Npoly = 3; % Order of polynomial to use in fitting v = (0:Ts:((N-1)*Ts))'; A = zeros(length(v), Npoly); for i = Npoly : -1 : 1 A(:,i) = v.^i; end

The Vandermonde matrix $$A$$ and sensor outputs matrix $$y$$ are passed as input parameters to the `linsolveQR`

entry-point function. These inputs are written to comma-separated files and are read from the handwritten main qrmain.cu.

writematrix(reshape(A, 1, 75), 'inputA.csv'); writematrix(reshape(y, 1, 25), 'inputY.csv');

### Custom Callback Class for Standalone Code Generation

The `qr`

function is only partially supported in the `cuSOLVER`

library. In such cases, GPU Coder™ uses the `LAPACK`

library for certain linear algebra function calls. `LAPACK`

is an external software library for numeric linear algebra. For MEX targets, the code generator uses the `LAPACK`

library included in MATLAB.

For standalone targets, you must define a custom `coder.LAPACKCallback`
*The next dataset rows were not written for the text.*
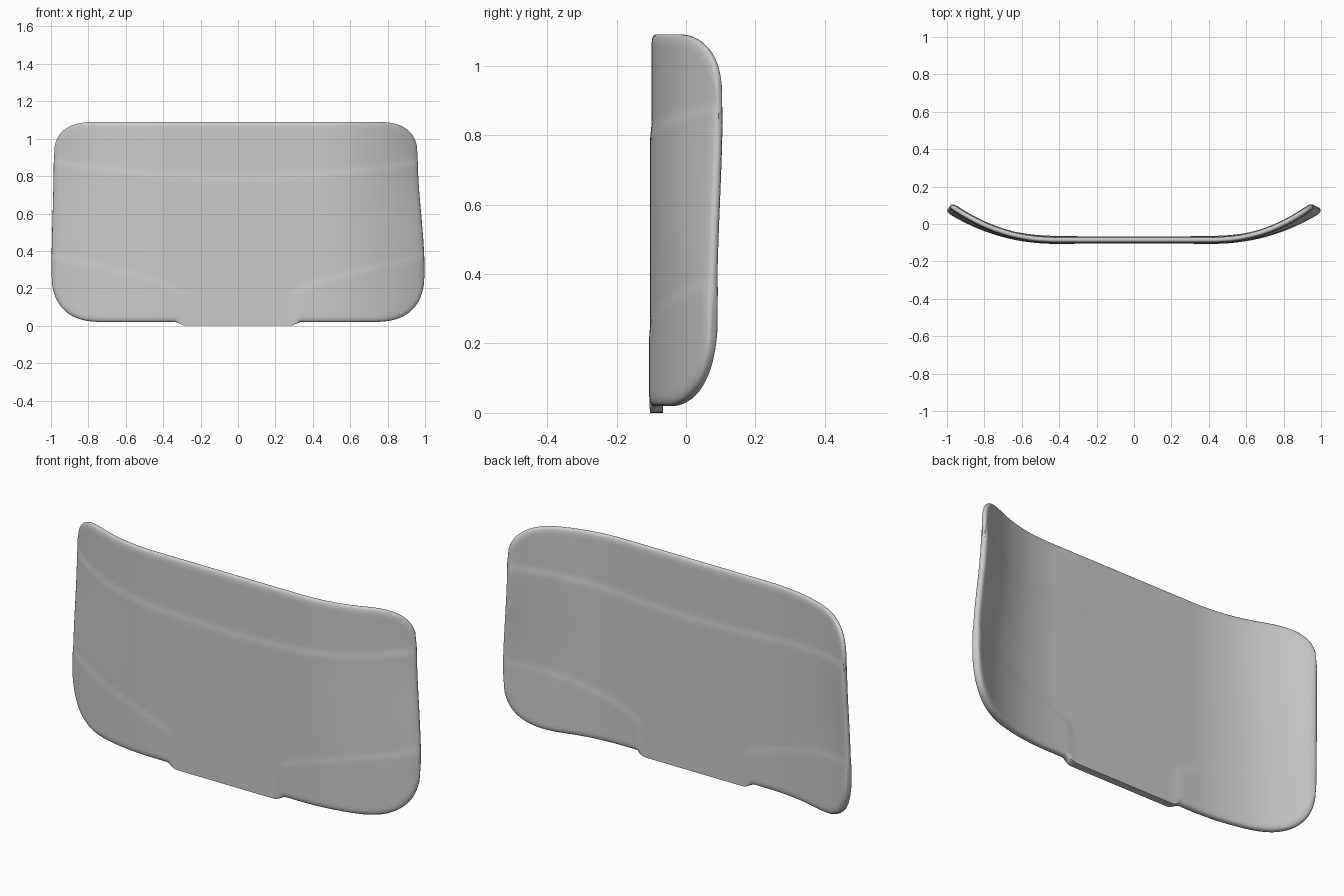
import bpy, bmesh, math

if "Cube" in bpy.data.objects:
    bpy.data.objects.remove(bpy.data.objects["Cube"])

COLS, ROWS = 180, 100
TOP = 1.09


def smooth(a, b, t):
    t = min(max((t - a) / (b - a), 0.0), 1.0)
    return t * t * (3 - 2 * t)


def corner(u, radius, height, power):
    """Rise of a soft superellipse corner at half-width position u."""
    t = min(max((abs(u) - (1 - radius)) / radius, 0.0), 1.0)
    return height * (1 - (1 - t ** power) ** (1 / power))


def z_bottom(u):
    return 0.02 * smooth(0.28, 0.34, abs(u)) + corner(u, 0.3, 0.3, 2.8)


def z_top(u):
    return TOP - corner(u, 0.25, 0.2, 2.8)


# curved middle surface of the panel (right side wraps a little tighter near the top)
def middle(u, z):
    up = smooth(0.3, 0.9, z)
    half = 0.994 - (0.036 if u > 0 else 0.012) * up
    bend = max((abs(u) - 0.4) / 0.6, 0.0) ** 2.2
    x = u * (1 + (half - 1) * smooth(0.3, 1.0, abs(u)))
    return x, -0.085 + (0.167 + 0.017 * up) * bend


# half thickness: rounded rim, thinner top band, padded lower wings
def half_thickness(u, z):
    e = 0.001
    a = min(abs(u), 1 - e)
    sb = (z_bottom(a + e) - z_bottom(a - e)) / (2 * e)
    st = (z_top(a + e) - z_top(a - e)) / (2 * e)
    low = (z - z_bottom(u)) / math.hypot(1, sb)
    low += 0.05 * (1 - smooth(0.28, 0.33, a))
    d = min(low, (z_top(u) - z) / math.hypot(1, st), 1 - abs(u))
    t = 1 - min(max(d / 0.04, 0), 1)
    rim = 0.3 + 0.7 * (1 - t ** 2.5) ** 0.5
    h = 0.0185
    top_seam = 0.795 + 0.085 * u * u
    h -= 0.004 * smooth(top_seam - 0.025, top_seam + 0.025, z)
    wing_seam = 0.17 + 0.205 * (max(a - 0.3, 0) / 0.7) ** 0.7
    wing = smooth(0.28, 0.34, a) * (1 - smooth(wing_seam - 0.025, wing_seam + 0.025, z))
    return (h + 0.003 * wing) * rim


def build_panel():
    bm = bmesh.new()
    sides = {-1: [], 1: []}
    for i in range(COLS + 1):
        s = 2 * i / COLS - 1
        u = 0.55 * s + 0.45 * math.sin(s * math.pi / 2)
        u = max(-1.0, min(1.0, u))
        for side in sides.values():
            side.append([])
        for j in range(ROWS + 1):
            q = j / ROWS
            q = 0.4 * q + 0.6 * (0.5 - 0.5 * math.cos(math.pi * q))
            z = z_bottom(u) + (z_top(u) - z_bottom(u)) * q
            x, y = middle(u, z)
            xa, ya = middle(u - 0.004, z)
            xb, yb = middle(u + 0.004, z)
            n = math.hypot(xb - xa, yb - ya)
            nx, ny = -(yb - ya) / n, (xb - xa) / n
            h = half_thickness(u, z)
            for k, side in sides.items():
                side[-1].append(bm.verts.new((x + k * h * nx, y + k * h * ny, z)))
    f, b = sides[-1], sides[1]
    for i in range(COLS):
        for j in range(ROWS):
            bm.faces.new((f[i][j], f[i + 1][j], f[i + 1][j + 1], f[i][j + 1]))
            bm.faces.new((b[i][j], b[i][j + 1], b[i + 1][j + 1], b[i + 1][j]))
    # rim joining front and back
    loop = [(i, 0) for i in range(COLS)] + [(COLS, j) for j in range(ROWS)]
    loop += [(i, ROWS) for i in range(COLS, 0, -1)] + [(0, j) for j in range(ROWS, 0, -1)]
    for (i, j), (m, n) in zip(loop, loop[1:] + loop[:1]):
        bm.faces.new((f[i][j], b[i][j], b[m][n], f[m][n]))
    bmesh.ops.recalc_face_normals(bm, faces=bm.faces[:])
    mesh = bpy.data.meshes.new("curved_panel")
    bm.to_mesh(mesh)
    bm.free()
    obj = bpy.data.objects.new("curved_panel", mesh)
    bpy.context.collection.objects.link(obj)
    return obj


panel = build_panel()
bpy.context.view_layer.objects.active = panel
panel.select_set(True)
bpy.ops.object.shade_smooth_by_angle(angle=math.radians(50))
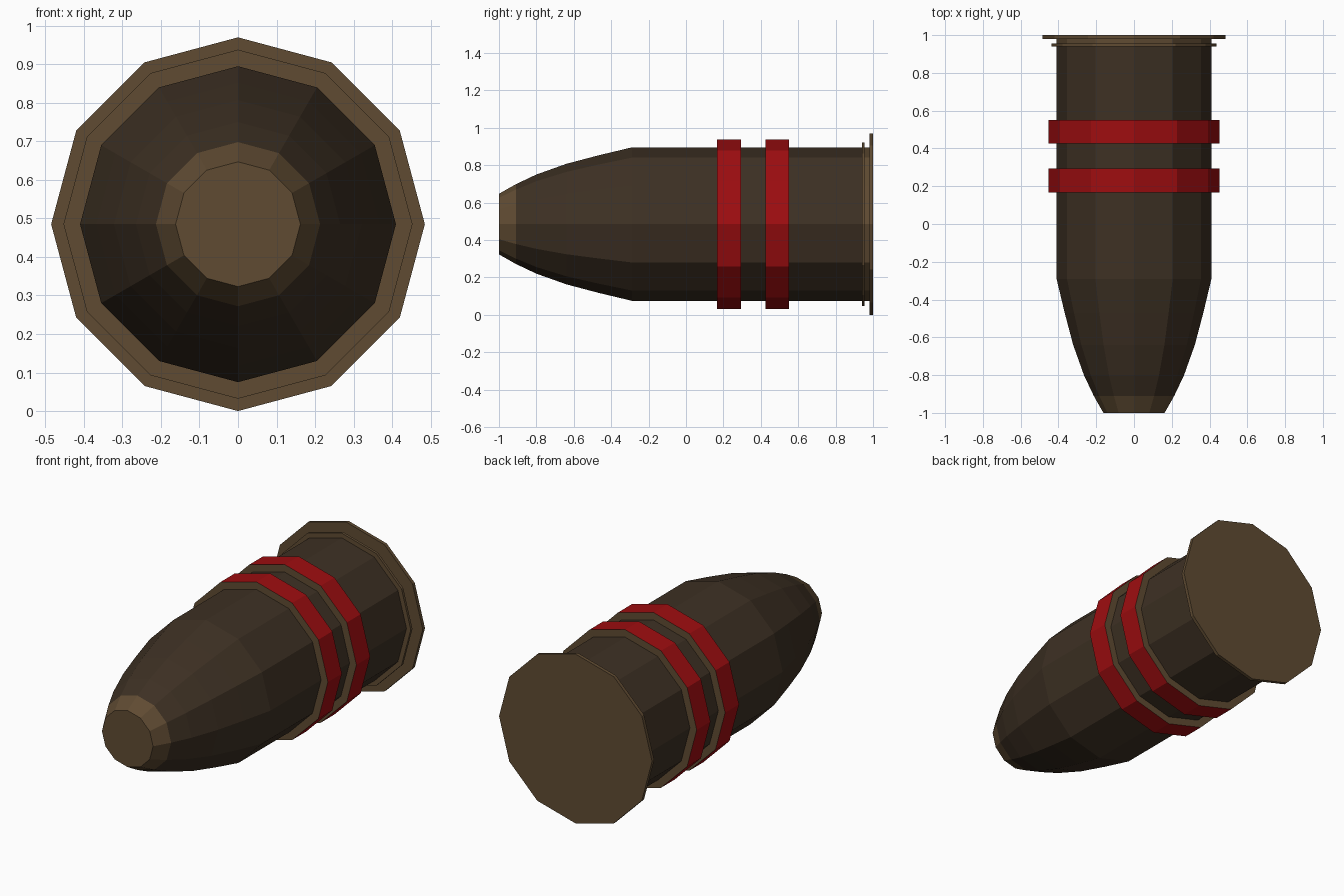
import bpy, bmesh, math

if "Cube" in bpy.data.objects:
    bpy.data.objects.remove(bpy.data.objects["Cube"])

SIDES = 12
CZ = 0.485  # height of the long axis


def material(name, rgb):
    m = bpy.data.materials.new(name)
    m.diffuse_color = (*rgb, 1)
    m.use_nodes = True
    m.node_tree.nodes["Principled BSDF"].inputs["Base Color"].default_value = m.diffuse_color
    return m


DARK = material("dark_brown", (0.047, 0.030, 0.017))
LIGHT = material("light_brown", (0.115, 0.070, 0.032))
RED = material("red", (0.34, 0.004, 0.005))


def lathe(name, profile, mats, cap_start=False, cap_end=False, cap_mat=0):
    """Revolve (y, radius, material of the strip to the next point) round the y axis."""
    bm = bmesh.new()
    rings = []
    for y, r, _ in profile:
        angles = [2 * math.pi * i / SIDES for i in range(SIDES)]
        rings.append([bm.verts.new((r * math.cos(a), y, CZ + r * math.sin(a))) for a in angles])
    for (a, b), (_, _, mat) in zip(zip(rings, rings[1:]), profile):
        for i in range(SIDES):
            j = (i + 1) % SIDES
            bm.faces.new((a[i], b[i], b[j], a[j])).material_index = mat
    if cap_start:
        bm.faces.new(rings[0]).material_index = cap_mat
    if cap_end:
        bm.faces.new(rings[-1][::-1]).material_index = cap_mat
    mesh = bpy.data.meshes.new(name)
    bm.to_mesh(mesh)
    bm.free()
    for m in mats:
        mesh.materials.append(m)
    ob = bpy.data.objects.new(name, mesh)
    bpy.context.collection.objects.link(ob)
    return ob


# shell: blunt tip, curved nose, straight body, thin collar and base rim
lathe("shell_body", [
    (-1.0, 0.162, 1), (-0.91, 0.213, 0), (-0.80, 0.265, 0), (-0.64, 0.322, 0),
    (-0.47, 0.367, 0), (-0.29, 0.41, 0),
    (0.94, 0.41, 1), (0.94, 0.437, 1), (0.955, 0.437, 1), (0.955, 0.41, 1),
    (0.98, 0.41, 1), (0.98, 0.485, 1), (1.0, 0.485, 1),
], [DARK, LIGHT], cap_start=True, cap_end=True, cap_mat=1)

# two raised bands: red outside, brown shoulders
for name, y0, y1 in (("front_band", 0.167, 0.293), ("rear_band", 0.425, 0.55)):
    lathe(name, [(y0, 0.41, 1), (y0, 0.453, 0), (y1, 0.453, 1), (y1, 0.41, 1)], [RED, LIGHT])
class that specifies the LAPACK libraries along with the header files to use for linear algebra calls in the generated code. In this example, the lapackCallback callback class specifies the paths to these libraries in `updateBuildInfo`

method. You must modify this file with the library names and paths for the custom LAPACK installation on your computer.

`type lapackCallback.m`

classdef lapackCallback < coder.LAPACKCallback % % Copyright 2019 The MathWorks, Inc. methods (Static) function hn = getHeaderFilename() hn = 'lapacke.h'; end function updateBuildInfo(buildInfo, buildctx) [~, libExt] = buildctx.getStdLibInfo(); % Specify path to LAPACK library if ispc lapackLocation = [matlabroot,'\extern']; libName = ['libmwlapack' libExt]; buildInfo.addIncludePaths([lapackLocation,'\include']); libPath = [lapackLocation,'\lib\win64\microsoft\']; else lapackLocation = [matlabroot]; libName = ['libmwlapack' libExt]; buildInfo.addIncludePaths([lapackLocation,'/extern/include']); libPath = [lapackLocation,'/bin/glnxa64']; end % Add include path and LAPACK library for linking buildInfo.addLinkObjects(libName, libPath, 1000, true, true); buildInfo.addDefines('HAVE_LAPACK_CONFIG_H'); buildInfo.addDefines('LAPACK_COMPLEX_STRUCTURE'); end end end

### Standalone Code Generation

Generate a standalone executable by the specifying `CustomLAPACKCallback`

property in the code configuration object and using a handwritten main `qrmain.cu`

.

cfg = coder.gpuConfig('exe'); cfg.GpuConfig.EnableCUSOLVER = 1; cfg.CustomLAPACKCallback = 'lapackCallback'; cfg.CustomSource = 'qrmain.cu'; cfg.CustomInclude = '.'; codegen -config cfg -args {A,y} linsolveQR -report

Code generation successful: View report

### Standalone Code Execution

When you execute the generated standalone executable, the outputs $$yhat$$ and $$x$$ are computed and written to comma-separated files. Read these outputs back in MATLAB and use the `plot`

function to visualize the sensor data and fitted curve.

if ispc system('linsolveQR.exe'); else system('./linsolveQR'); end yhat = reshape(readmatrix('outputYhat.csv'), 25, 1); x = reshape(readmatrix('outputX.csv'), 3, 1); figure plot(v, y, 'k.', v, yhat, 'r') axis([0 N*Ts -3 3]); grid; xlabel('Distance Ahead of the Vehicle'); legend('Sensor data','Curve fit'); title('Estimate the Lane Boundary Ahead of the Vehicle');

## See Also

### Functions

`codegen`

|`coder.gpu.kernel`

|`coder.gpu.kernelfun`

|`gpucoder.matrixMatrixKernel`

|`coder.gpu.constantMemory`

|`gpucoder.stencilKernel`

|`coder.checkGpuInstall`